For 20,000 years the Native Americans and the wolves, or Wolfen, co-existed, organized societally along similar lines; but then the White Man came and virtually exterminated both. The cleverest Wolfen concealed themselves in the slums of the White Man's cities, where they survived in small family units by scavenging garbage and preying on derelicts. Now the territory of one New York Wolfen family is threatened by a housing project, and they begin to kill humans to defend it. Law officers Wilson, Neff and Whittington are put on the case by Warren, and slowly, incredulously, they uncover the truth. In a final confrontation Wilson destroys a model of the housing project, and the watching Wolfen vanish into thin air – although they still roam somewhere out there in the City.

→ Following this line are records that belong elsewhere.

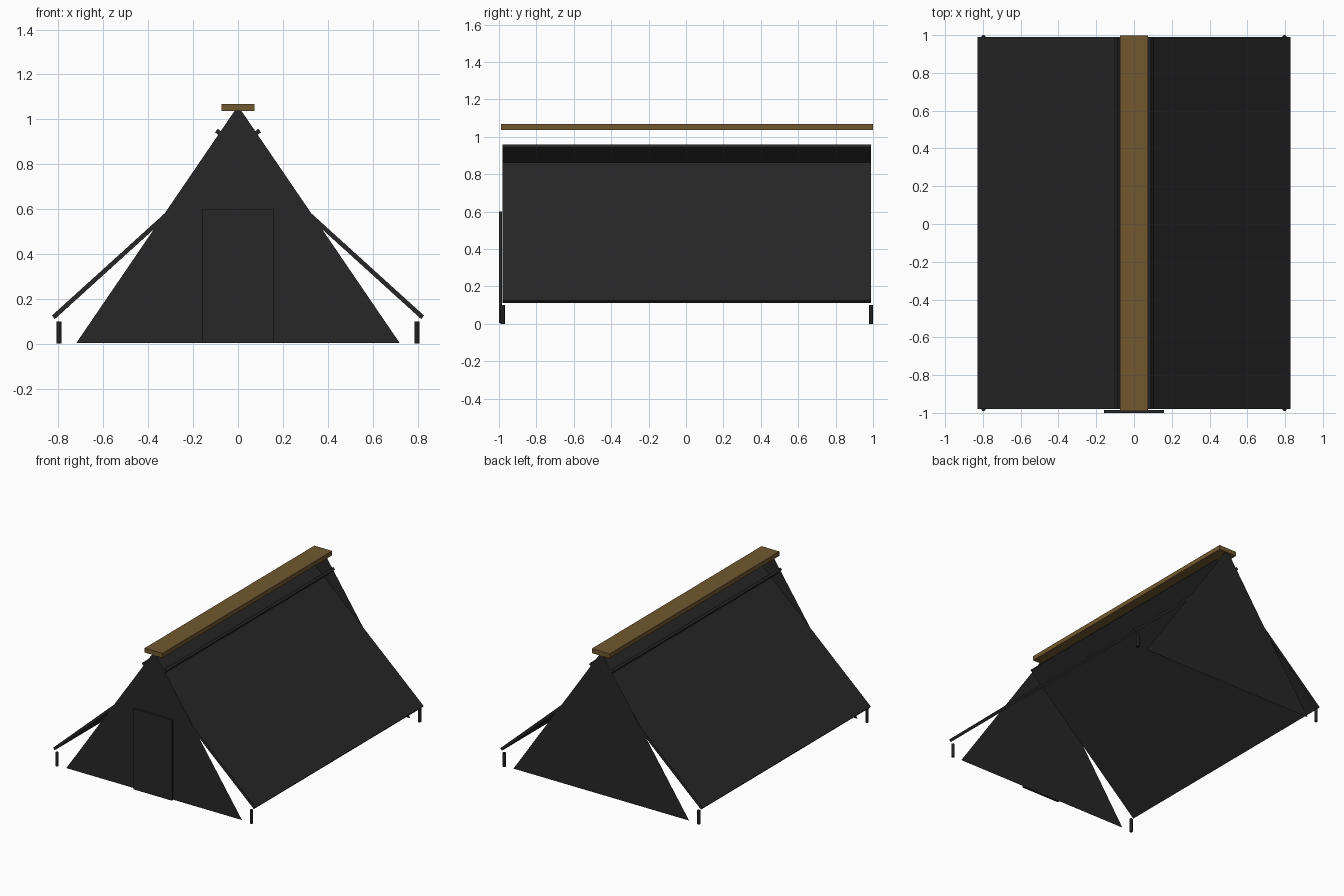
import bpy, math

if "Cube" in bpy.data.objects:
    bpy.data.objects.remove(bpy.data.objects["Cube"])

YC = 0.005          # centre of the tent along its ridge
HALF = 0.985        # half length of the roof sheets


def material(name, rgb):
    m = bpy.data.materials.new(name)
    m.diffuse_color = (*rgb, 1.0)
    m.use_nodes = True
    m.node_tree.nodes["Principled BSDF"].inputs["Base Color"].default_value = m.diffuse_color
    return m


CANVAS = material("black_canvas", (0.020, 0.020, 0.020))
WOOD = material("brown_wood", (0.165, 0.098, 0.029))
PEG = material("dark_peg", (0.014, 0.014, 0.014))


def box(name, centre, size, mat, tilt=0.0):
    bpy.ops.mesh.primitive_cube_add(size=1, location=centre, rotation=(0, tilt, 0))
    ob = bpy.context.object
    ob.name = name
    ob.scale = size
    bpy.ops.object.transform_apply(location=False, rotation=False, scale=True)
    ob.data.materials.append(mat)
    return ob


# Ridge beam
box("ridge_beam", (0, YC, 1.0525), (0.146, 1.988, 0.033), WOOD)

# Roof sheets, crossing each other just below the ridge
for side, s in (("right", 1), ("left", -1)):
    box(side + "_roof_sheet", (s * 0.3635, YC, 0.534),
        (1.24, 2 * HALF, 0.02), CANVAS, tilt=s * math.radians(42.2))

# Triangular end walls, single sheets of canvas
for end, s in (("front", -1), ("back", 1)):
    y = YC + s * (HALF + 0.002)
    verts = [(-0.72, y, 0.004), (0.72, y, 0.004), (0, y, 1.06)]
    mesh = bpy.data.meshes.new(end + "_wall")
    mesh.from_pydata(verts, [], [(0, 1, 2) if s < 0 else (2, 1, 0)])
    mesh.materials.append(CANVAS)
    bpy.context.collection.objects.link(bpy.data.objects.new(end + "_wall", mesh))

# Door flap on the front wall
box("door_flap", (0, -0.992, 0.302), (0.315, 0.016, 0.596), CANVAS)

# Corner pegs
for side, sx in (("right", 1), ("left", -1)):
    for end, sy in (("front", -1), ("back", 1)):
        bpy.ops.mesh.primitive_cylinder_add(
            vertices=16, radius=0.011, depth=0.1,
            location=(sx * 0.797, YC + sy * HALF, 0.05))
        peg = bpy.context.object
        peg.name = f"{end}_{side}_peg"
        peg.data.materials.append(PEG)
        bpy.ops.object.shade_smooth_by_angle(angle=math.radians(40))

Strieber's novel was an attempt to draw sf out of Urban Legend: the Wolfen are a cryptozoological species. The movie – a much more stylish affair than the novel – is almost throughout a demystifying exercise: these are very clever wolves, but wolves nonetheless. Yet the final, enigmatic vanishing throws everything wide open in a classic Slingshot Ending: in what becomes with hindsight an Urban Fantasy, are the Wolfen conjurations of Wilson's delusions, fuelled by alcohol and Native-American legends, or are they supernatural creatures? [JG]